[Start of Attachment]

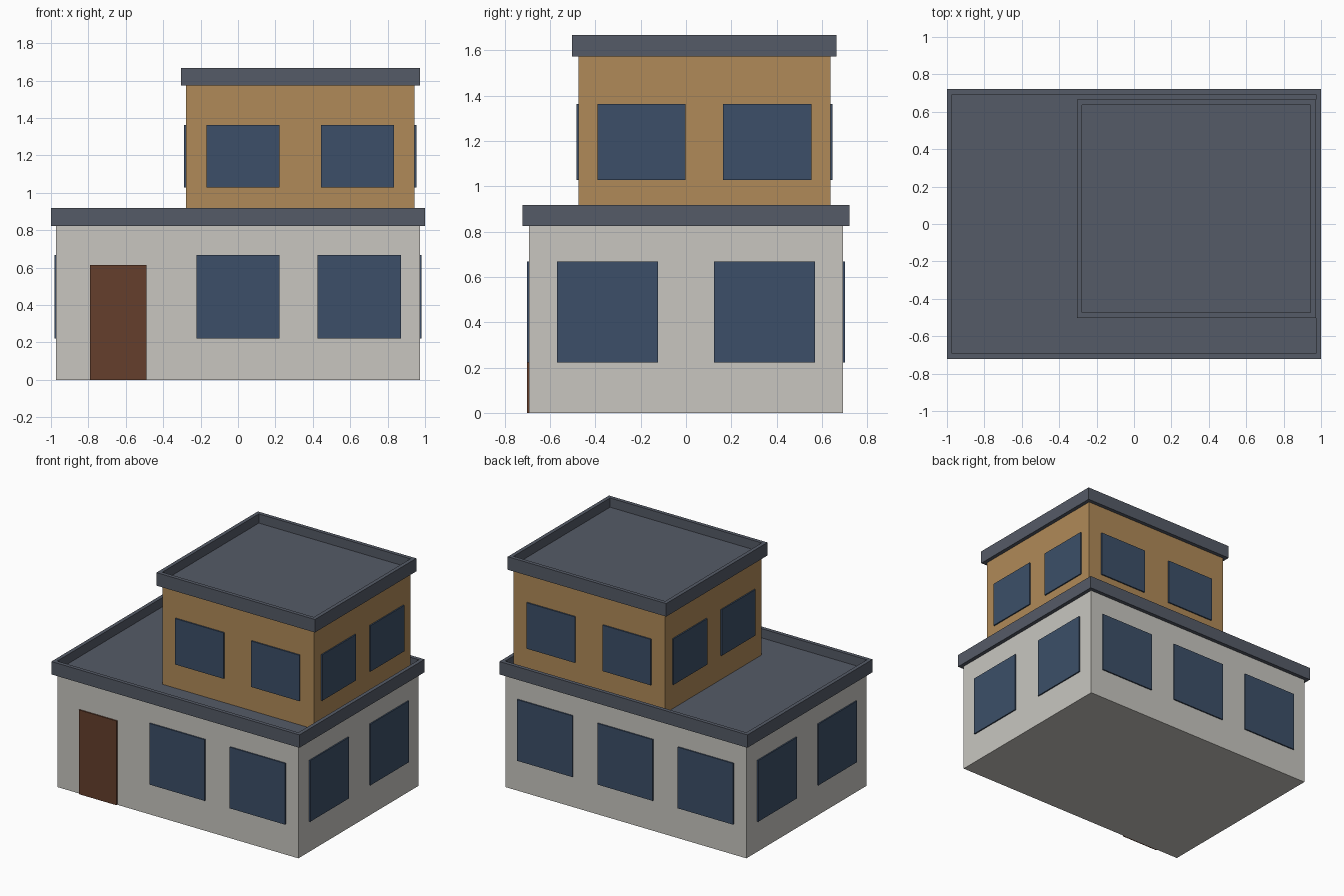
import bpy, bmesh

if "Cube" in bpy.data.objects:
    bpy.data.objects.remove(bpy.data.objects["Cube"])


def material(name, srgb):
    m = bpy.data.materials.new(name)
    lin = [((c / 255 + 0.055) / 1.055) ** 2.4 for c in srgb]
    m.diffuse_color = (*lin, 1)
    m.use_nodes = True
    m.node_tree.nodes["Principled BSDF"].inputs["Base Color"].default_value = m.diffuse_color
    return m


PLASTER = material("pale plaster", (200, 198, 192))
TIMBER = material("ochre cladding", (176, 138, 88))
ROOF = material("slate grey", (85, 91, 103))
GLASS = material("blue glass", (60, 79, 104))
DOOR = material("brown door", (101, 62, 44))
PLATE = 0.0095  # how far windows and door stand proud of the wall


def box(name, lo, hi, mat, recess=None):
    """Box between two corners; recess = (rim width, depth) sinks the top."""
    bm = bmesh.new()
    bmesh.ops.create_cube(bm, size=1)
    for v in bm.verts:
        v.co = [lo[i] + (v.co[i] + 0.5) * (hi[i] - lo[i]) for i in range(3)]
    if recess:
        rim, depth = recess
        top = max(bm.faces, key=lambda f: f.calc_center_median().z)
        bmesh.ops.inset_region(bm, faces=[top], thickness=rim)
        inner = bmesh.ops.extrude_discrete_faces(bm, faces=[top])["faces"][0]
        for v in inner.verts:
            v.co.z -= depth
    mesh = bpy.data.meshes.new(name)
    bm.to_mesh(mesh)
    bm.free()
    mesh.materials.append(mat)
    ob = bpy.data.objects.new(name, mesh)
    bpy.context.collection.objects.link(ob)


def plate(name, lo, hi, side, at, width, z0, z1, mat):
    """Thin panel on one wall of the storey (lo..hi), centred at 'at'."""
    axis = 0 if side in ("left", "right") else 1
    a, b = [0, 0, z0], [0, 0, z1]
    a[1 - axis], b[1 - axis] = at - width / 2, at + width / 2
    if side in ("left", "front"):
        a[axis], b[axis] = lo[axis] - PLATE, lo[axis]
    else:
        a[axis], b[axis] = hi[axis], hi[axis] + PLATE
    box(name, a, b, mat)


def storey(name, lo, hi, mat, roof_top, windows, width, z0, z1):
    box(name + "_walls", lo, hi, mat)
    # overhanging roof with a raised rim
    o = 0.028
    box(name + "_roof", (lo[0] - o, lo[1] - o, hi[2]),
        (hi[0] + o, hi[1] + o, roof_top), ROOF, (0.039, 0.067))
    # windows evenly spaced along each wall
    for side, (slots, used) in windows.items():
        k = 1 if side in ("left", "right") else 0
        step = (hi[k] - lo[k]) / slots
        for i in used:
            plate(f"{name}_{side}_window_{i}", lo, hi, side,
                  lo[k] + step * (i + 0.5), width, z0, z1, GLASS)


# Ground floor, with the door in the first front bay
g_lo, g_hi = (-0.972, -0.693, 0), (0.972, 0.693, 0.824)
storey("ground_floor", g_lo, g_hi, PLASTER, 0.918,
       {"front": (3, (1, 2)), "back": (3, (0, 1, 2)),
        "left": (2, (0, 1)), "right": (2, (0, 1))}, 0.446, 0.222, 0.668)
plate("front_door", g_lo, g_hi, "front", -0.64, 0.303, 0, 0.614, DOOR)

# Upper floor, standing on the sunken roof deck
two = (2, (0, 1))
storey("upper_floor", (-0.278, -0.474, 0.851), (0.944, 0.637, 1.573), TIMBER, 1.668,
       {"front": two, "back": two, "left": two, "right": two}, 0.39, 1.028, 1.363)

[End of Attachment]

Copy, from the data above, every line where the word "else" appears.

    axis = 0 if side in ("left", "right") else 1
    else:
        k = 1 if side in ("left", "right") else 0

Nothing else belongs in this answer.